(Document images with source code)

::::::

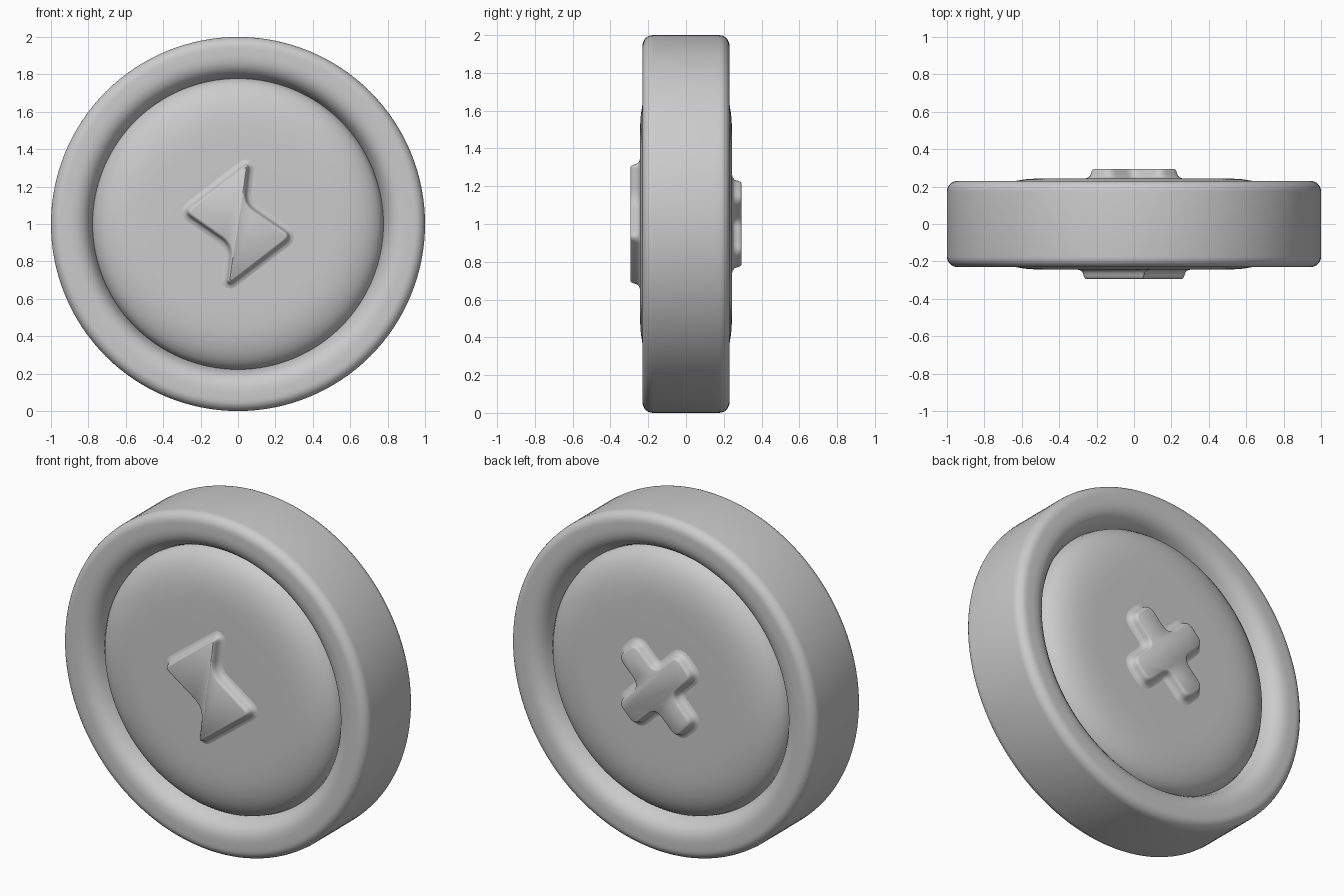
import bpy, bmesh, math
from mathutils import Vector

if "Cube" in bpy.data.objects:
    bpy.data.objects.remove(bpy.data.objects["Cube"])

CZ = 1.0  # height of the coin centre


def finish(name, bm):
    bmesh.ops.remove_doubles(bm, verts=bm.verts, dist=1e-5)
    bmesh.ops.recalc_face_normals(bm, faces=bm.faces)
    me = bpy.data.meshes.new(name)
    bm.to_mesh(me)
    bm.free()
    ob = bpy.data.objects.new(name, me)
    bpy.context.collection.objects.link(ob)
    bpy.ops.object.select_all(action='DESELECT')
    bpy.context.view_layer.objects.active = ob
    ob.select_set(True)
    bpy.ops.object.shade_smooth_by_angle(angle=math.radians(50))
    return ob


def lathe(name, half, closed, steps=128):
    """Spin a (radius, y) half profile, mirrored in y, about the y axis."""
    prof = half + [(r, -y) for r, y in reversed(half)]
    bm = bmesh.new()
    vs = [bm.verts.new((r, y, CZ)) for r, y in prof]
    es = [bm.edges.new(p) for p in zip(vs, vs[1:])]
    if closed:
        es.append(bm.edges.new((vs[-1], vs[0])))
    bmesh.ops.spin(bm, geom=vs + es, cent=(0, 0, CZ), axis=(0, 1, 0),
                   angle=2 * math.pi, steps=steps)
    return finish(name, bm)


def rounded(pts, radii, n=6):
    """Round every corner of a polygon with a small curve."""
    out = []
    for i, p in enumerate(pts):
        p = Vector(p)
        a = p + (Vector(pts[i - 1]) - p).normalized() * radii[i]
        b = p + (Vector(pts[(i + 1) % len(pts)]) - p).normalized() * radii[i]
        for k in range(n + 1):
            t = k / n
            out.append(a * (1 - t) ** 2 + p * 2 * t * (1 - t) + b * t * t)
    return out


def emblem(name, outline, side):
    """Stack offset outlines (counter-clockwise) into a soft-edged relief."""
    levels = [(.035, .235), (.034, .244), (.02, .248), (.009, .257),
              (.004, .272), (0, .283), (-.005, .291), (-.012, .295)]
    n = len(outline)
    normals = []
    for i in range(n):
        t = (outline[(i + 1) % n] - outline[i - 1]).normalized()
        normals.append(Vector((t.y, -t.x)))
    bm = bmesh.new()
    rings = []
    for off, y in levels:
        ring = []
        for p, nn in zip(outline, normals):
            q = p + nn * off
            ring.append(bm.verts.new((q.x, side * y, CZ + q.y)))
        rings.append(ring)
    for a, b in zip(rings, rings[1:]):
        for i in range(n):
            j = (i + 1) % n
            bm.faces.new((a[i], a[j], b[j], b[i]))
    bm.faces.new(rings[-1])
    bm.faces.new(rings[0][::-1])
    return finish(name, bm)


# Outer rim with rounded edges and a curved inner lip
rim = [(.72, .10), (.775, .115), (.785, .145), (.797, .175), (.815, .2),
       (.84, .219), (.87, .229), (.9, .231), (.94, .23)]
rim += [(.945 + .055 * math.sin(a), .175 + .055 * math.cos(a))
        for a in [math.radians(10 + 80 * k / 6) for k in range(7)]]
lathe("rim", rim, True)

# Pillow-shaped centre disc
disc = [(0, .244), (.25, .244), (.45, .244), (.52, .243), (.58, .239),
        (.63, .231), (.68, .217), (.72, .198), (.75, .176), (.77, .15),
        (.779, .12), (.78, .08)]
lathe("centre_disc", disc, False)

# Zigzag relief on the front
half = [(.055, .325), (-.285, .065), (-.03, -.11)]
zig = half + [(-x, -z) for x, z in half]
emblem("front_zigzag", rounded(zig, [.035, .045, .07] * 2), -1)

# Diagonal cross relief on the back
L, W = .268, .076
arm = [(L, -W), (L, W), (W, W)]
cross, radii = [], []
for k in range(4):
    a = math.radians(45 + 90 * k)
    c, s = math.cos(a), math.sin(a)
    cross += [(x * c - y * s, x * s + y * c) for x, y in arm]
    radii += [.05, .05, .06]
emblem("back_cross", rounded(cross, radii), 1)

::::::

◆ **Exercise brief**:
The copy should hold every entry above word for word and none of the pictures.

◆ **Answer to this problem**:
import bpy, bmesh, math
from mathutils import Vector

if "Cube" in bpy.data.objects:
    bpy.data.objects.remove(bpy.data.objects["Cube"])

CZ = 1.0  # height of the coin centre


def finish(name, bm):
    bmesh.ops.remove_doubles(bm, verts=bm.verts, dist=1e-5)
    bmesh.ops.recalc_face_normals(bm, faces=bm.faces)
    me = bpy.data.meshes.new(name)
    bm.to_mesh(me)
    bm.free()
    ob = bpy.data.objects.new(name, me)
    bpy.context.collection.objects.link(ob)
    bpy.ops.object.select_all(action='DESELECT')
    bpy.context.view_layer.objects.active = ob
    ob.select_set(True)
    bpy.ops.object.shade_smooth_by_angle(angle=math.radians(50))
    return ob


def lathe(name, half, closed, steps=128):
    """Spin a (radius, y) half profile, mirrored in y, about the y axis."""
    prof = half + [(r, -y) for r, y in reversed(half)]
    bm = bmesh.new()
    vs = [bm.verts.new((r, y, CZ)) for r, y in prof]
    es = [bm.edges.new(p) for p in zip(vs, vs[1:])]
    if closed:
        es.append(bm.edges.new((vs[-1], vs[0])))
    bmesh.ops.spin(bm, geom=vs + es, cent=(0, 0, CZ), axis=(0, 1, 0),
                   angle=2 * math.pi, steps=steps)
    return finish(name, bm)


def rounded(pts, radii, n=6):
    """Round every corner of a polygon with a small curve."""
    out = []
    for i, p in enumerate(pts):
        p = Vector(p)
        a = p + (Vector(pts[i - 1]) - p).normalized() * radii[i]
        b = p + (Vector(pts[(i + 1) % len(pts)]) - p).normalized() * radii[i]
        for k in range(n + 1):
            t = k / n
            out.append(a * (1 - t) ** 2 + p * 2 * t * (1 - t) + b * t * t)
    return out


def emblem(name, outline, side):
    """Stack offset outlines (counter-clockwise) into a soft-edged relief."""
    levels = [(.035, .235), (.034, .244), (.02, .248), (.009, .257),
              (.004, .272), (0, .283), (-.005, .291), (-.012, .295)]
    n = len(outline)
    normals = []
    for i in range(n):
        t = (outline[(i + 1) % n] - outline[i - 1]).normalized()
        normals.append(Vector((t.y, -t.x)))
    bm = bmesh.new()
    rings = []
    for off, y in levels:
        ring = []
        for p, nn in zip(outline, normals):
            q = p + nn * off
            ring.append(bm.verts.new((q.x, side * y, CZ + q.y)))
        rings.append(ring)
    for a, b in zip(rings, rings[1:]):
        for i in range(n):
            j = (i + 1) % n
            bm.faces.new((a[i], a[j], b[j], b[i]))
    bm.faces.new(rings[-1])
    bm.faces.new(rings[0][::-1])
    return finish(name, bm)


# Outer rim with rounded edges and a curved inner lip
rim = [(.72, .10), (.775, .115), (.785, .145), (.797, .175), (.815, .2),
       (.84, .219), (.87, .229), (.9, .231), (.94, .23)]
rim += [(.945 + .055 * math.sin(a), .175 + .055 * math.cos(a))
        for a in [math.radians(10 + 80 * k / 6) for k in range(7)]]
lathe("rim", rim, True)

# Pillow-shaped centre disc
disc = [(0, .244), (.25, .244), (.45, .244), (.52, .243), (.58, .239),
        (.63, .231), (.68, .217), (.72, .198), (.75, .176), (.77, .15),
        (.779, .12), (.78, .08)]
lathe("centre_disc", disc, False)

# Zigzag relief on the front
half = [(.055, .325), (-.285, .065), (-.03, -.11)]
zig = half + [(-x, -z) for x, z in half]
emblem("front_zigzag", rounded(zig, [.035, .045, .07] * 2), -1)

# Diagonal cross relief on the back
L, W = .268, .076
arm = [(L, -W), (L, W), (W, W)]
cross, radii = [], []
for k in range(4):
    a = math.radians(45 + 90 * k)
    c, s = math.cos(a), math.sin(a)
    cross += [(x * c - y * s, x * s + y * c) for x, y in arm]
    radii += [.05, .05, .06]
emblem("back_cross", rounded(cross, radii), 1)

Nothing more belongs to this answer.